Saved entries
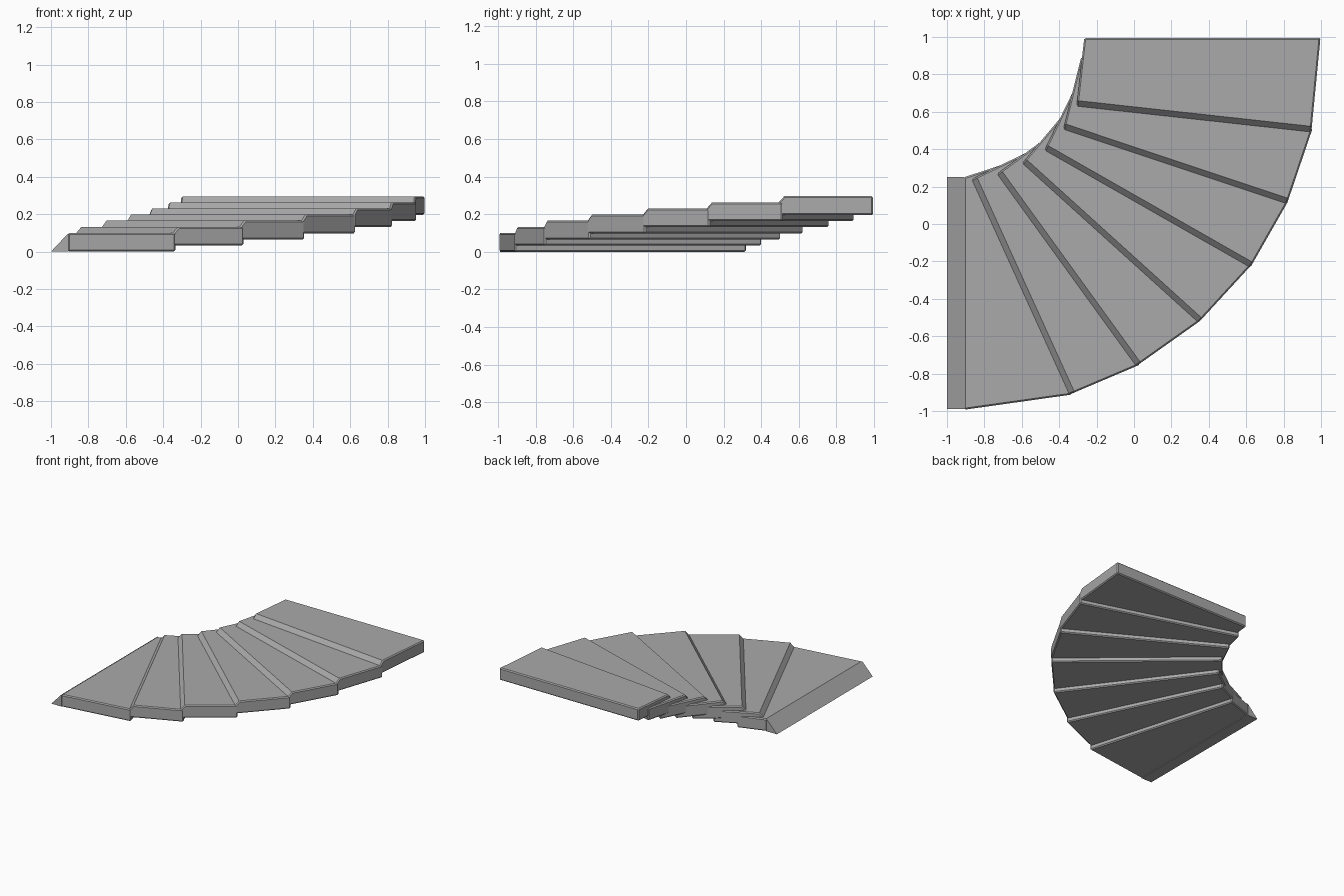
import bpy, bmesh
from mathutils import Vector

if "Cube" in bpy.data.objects:
    bpy.data.objects.remove(bpy.data.objects["Cube"])

STEP, THICK, CHAMFER, COUNT = 0.0327, 0.1, 0.03, 7

grey = bpy.data.materials.new("stone grey")
grey.use_nodes = True
grey.diffuse_color = (0.4, 0.4, 0.4, 1)
grey.node_tree.nodes["Principled BSDF"].inputs["Base Color"].default_value = (0.4, 0.4, 0.4, 1)

# Plan corners of each tread, running along the curve
inner_front = [(-.908, .25), (-.868, .24), (-.732, .268), (-.597, .325),
               (-.478, .395), (-.378, .507), (-.307, .63)]
inner_rear = [(-.69, .322), (-.53, .403), (-.41, .505), (-.345, .625),
              (-.3, .762), (-.282, .893), (-.266, .995)]
outer_front = [(-.908, -.993), (-.345, -.912), (.012, -.76), (.345, -.527),
               (.622, -.232), (.818, .108), (.948, .492)]
outer_rear = [(-.333, -.912), (.032, -.752), (.358, -.515), (.63, -.217),
              (.826, .125), (.955, .512), (.997, .995)]


def prism(name, inner, outer):
    """Bridge two matching section outlines into a closed solid."""
    bm = bmesh.new()
    a = [bm.verts.new(p) for p in inner]
    b = [bm.verts.new(p) for p in outer]
    bm.faces.new(a)
    bm.faces.new(b)
    for i in range(len(a)):
        j = (i + 1) % len(a)
        bm.faces.new((a[i], a[j], b[j], b[i]))
    bmesh.ops.recalc_face_normals(bm, faces=bm.faces)
    mesh = bpy.data.meshes.new(name)
    bm.to_mesh(mesh)
    bm.free()
    mesh.materials.append(grey)
    obj = bpy.data.objects.new(name, mesh)
    bpy.context.collection.objects.link(obj)
    return obj


def section(front, rear, setback, z, nose):
    """Side outline of a tread with an optional sloped nose."""
    f, r = Vector((*front, 0)), Vector((*rear, 0))
    up = lambda h: Vector((0, 0, h))
    pts = [f + up(z), r + up(z), r + up(z + THICK)]
    if nose:
        # slide the top edge along the tread side so the nose slopes evenly
        along = (r - f).normalized()
        slide = setback / max(along.dot(nose), 0.3)
        pts += [f + along * slide + up(z + THICK), f + up(z + THICK - STEP)]
    else:
        pts.append(f + up(z + THICK))
    return pts


# Treads rising round the bend
for k in range(COUNT):
    edge = Vector((*outer_front[k], 0)) - Vector((*inner_front[k], 0))
    nose = Vector((-edge.y, edge.x, 0)).normalized() if k else None
    tread = prism(f"tread_{k + 1}",
                  section(inner_front[k], inner_rear[k], CHAMFER, k * STEP, nose),
                  section(outer_front[k], outer_rear[k], CHAMFER, k * STEP, nose))
    bevel = tread.modifiers.new("soft edges", "BEVEL")
    bevel.width = 0.008
    bevel.segments = 1
    bevel.limit_method = "ANGLE"
    bevel.angle_limit = 0.95

# Sloped lip leading onto the lowest tread
lip = [(-1, 0), (-.906, 0), (-.906, THICK)]
prism("entry_ramp", [(x, .25, z) for x, z in lip], [(x, -.99, z) for x, z in lip])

*What to work on*: Each line from the one containing "# Sloped lip leading onto the lowest tread" through the end of the entries, both included, is to be returned exactly, with no other lines.

*Task output*:
# Sloped lip leading onto the lowest tread
lip = [(-1, 0), (-.906, 0), (-.906, THICK)]
prism("entry_ramp", [(x, .25, z) for x, z in lip], [(x, -.99, z) for x, z in lip])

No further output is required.